Gastroesophageal reflux symptoms are not sufficient to guide esophageal function testing in lung transplant candidates.

Published

Journal Article

Gastroesophageal reflux disease and esophageal dysmotility are prevalent in patients with advanced lung disease and are associated with graft dysfunction following lung transplantation. As a result, many transplant centers perform esophageal function testing as part of the wait-listing process but guidelines for testing in this population are lacking. The aim of this study is to describe whether symptoms of gastroesophageal reflux correlate with abnormal results on pH-metry and high-resolution manometry and can be used to identify those who require testing. We performed a retrospective cohort study of 226 lung transplant candidates referred for high-resolution manometry and pH-metry over a 12-month period in 2015. Demographic data, results of a standard symptom questionnaire and details of esophageal function testing were obtained.
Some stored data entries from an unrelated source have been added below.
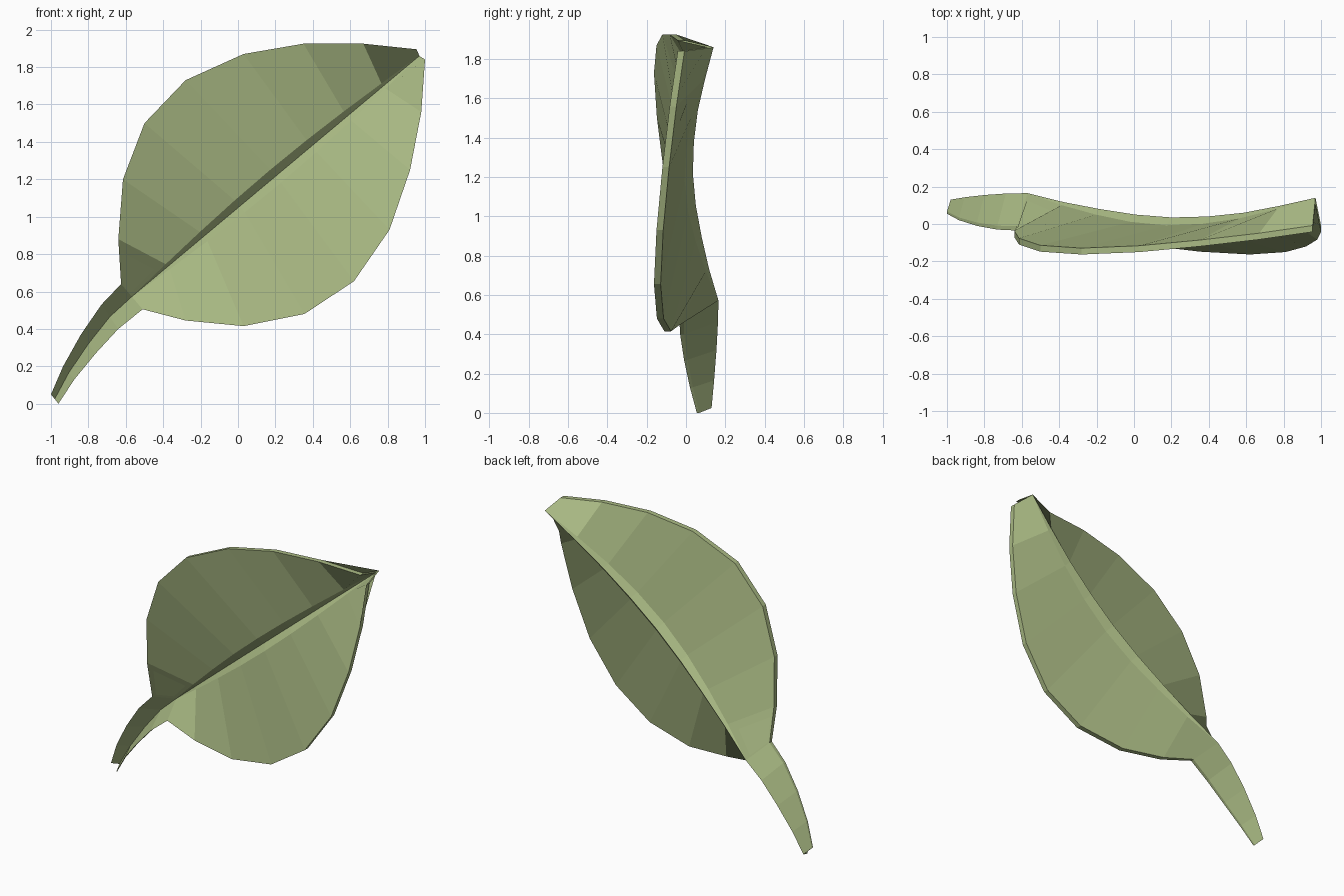
import bpy, bmesh, math
from mathutils import Vector

if "Cube" in bpy.data.objects:
    bpy.data.objects.remove(bpy.data.objects["Cube"])

mat = bpy.data.materials.new("leaf_green")
mat.diffuse_color = (0.40, 0.49, 0.23, 1)
mat.use_nodes = True
mat.node_tree.nodes["Principled BSDF"].inputs["Base Color"].default_value = mat.diffuse_color

# Stations along the leaf: upper rim (x, z), lower rim (x, z), rim y, rib y
STEM = [
    (-1.00, 0.05, -0.96, 0.00, 0.055, 0.13),
    (-0.935, 0.20, -0.875, 0.13, 0.02, 0.143),
    (-0.84, 0.37, -0.76, 0.27, -0.01, 0.155),
    (-0.73, 0.53, -0.64, 0.40, -0.03, 0.163),
    (-0.625, 0.64, -0.51, 0.505, -0.035, 0.165),
]
BLADE = [
    STEM[-1],
    (-0.64, 0.88, -0.28, 0.445, -0.07, 0.117),
    (-0.615, 1.20, 0.03, 0.415, -0.11, 0.08),
    (-0.50, 1.50, 0.355, 0.48, -0.148, 0.05),
    (-0.28, 1.73, 0.62, 0.655, -0.163, 0.035),
    (0.03, 1.87, 0.81, 0.93, -0.15, 0.04),
    (0.35, 1.925, 0.92, 1.25, -0.12, 0.06),
    (0.67, 1.925, 0.98, 1.56, -0.083, 0.097),
    (0.955, 1.895, 1.00, 1.84, -0.042, 0.14),
]
RIB_START, RIB_END = Vector((-0.568, 0, 0.572)), Vector((0.97, 0, 1.86))
ACROSS = Vector((-0.64, 0, 0.77))


def stem_section(i):
    """Simple V section, three points."""
    ux, uz, lx, lz, ry, by = STEM[i]
    thick = 0.012 + 0.003 * i
    back = [Vector((ux, ry + thick, uz)),
            Vector(((ux + lx) / 2, by, (uz + lz) / 2)),
            Vector((lx, ry + thick, lz))]
    return back, thick


def blade_section(i):
    """Wide V section with a steeper groove beside the rib, five points."""
    ux, uz, lx, lz, ry, by = BLADE[i]
    thick = 0.024 if i == 0 else 0.034
    s = max(0.02, math.sin(math.pi * i / 8))
    rib = RIB_START.lerp(RIB_END, i / 8)
    rib.y = by
    lift = Vector((0, -0.042 * s, 0))
    side = ACROSS * 0.045 * s
    back = [Vector((ux, ry + thick, uz)), rib + side + lift, rib,
            rib - side + lift, Vector((lx, ry + thick, lz))]
    return back, thick


def loft(name, sections, cap_start, cap_end):
    """Skin closed shell sections made of a back line and its front copy."""
    bm = bmesh.new()
    rings = []
    for back, thick in sections:
        front = [p - Vector((0, thick, 0)) for p in reversed(back)]
        rings.append([bm.verts.new(p) for p in back + front])
    n = len(rings[0])
    for a, b in zip(rings, rings[1:]):
        for j in range(n):
            k = (j + 1) % n
            bm.faces.new((a[j], a[k], b[k], b[j]))
    for ring, use in ((rings[0], cap_start), (rings[-1], cap_end)):
        if use:
            for j in range(n // 2 - 1):
                bm.faces.new((ring[j], ring[j + 1], ring[n - 2 - j], ring[n - 1 - j]))
    bmesh.ops.recalc_face_normals(bm, faces=bm.faces)
    mesh = bpy.data.meshes.new(name)
    bm.to_mesh(mesh)
    bm.free()
    mesh.materials.append(mat)
    obj = bpy.data.objects.new(name, mesh)
    bpy.context.collection.objects.link(obj)


# Channelled stalk and folded blade
loft("leaf_stem", [stem_section(i) for i in range(len(STEM))], True, False)
loft("leaf_blade", [blade_section(i) for i in range(len(BLADE))], False, True)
Associations between the presence of symptoms and test results were analyzed using Fisher's exact tests and multivariable logistic regression. The most common lung disease diagnosis was interstitial lung disease (N = 131, 58%). Abnormal pH-metry was seen in 116 (51%) patients and the presence of symptoms was significantly associated with an abnormal study (p < 0.01). Dysmotility was found in 98 (43%) patients, with major peristaltic or esophageal outflow disorders in 45 (20%) patients. Symptoms were not correlated with findings on esophageal high-resolution manometry. Fifteen of 25 (60%) asymptomatic patients had an abnormal manometry or pH-metry. These results demonstrate that in patients with advanced lung disease, symptoms of gastroesophageal reflux increase the likelihood of elevated acid exposure on pH-metry but were not associated with dysmotility. Given the proportion of asymptomatic patients with abnormal studies and associated post-transplant risks, a practice of universal high-resolution manometry and pH-metry testing in this population is justifiable.

Full Text

Duke Authors

Cited Authors

  • Posner, S; Zheng, J; Wood, RK; Shimpi, RA; Hartwig, MG; Chow, S-C; Leiman, DA

Published Date

  • May 2018

Published In

Volume / Issue

  • 31 / 5

PubMed ID

  • 29444329

Pubmed Central ID

  • 29444329

Electronic International Standard Serial Number (EISSN)

  • 1442-2050

International Standard Serial Number (ISSN)

  • 1120-8694

Digital Object Identifier (DOI)

  • 10.1093/dote/dox157

Language

  • eng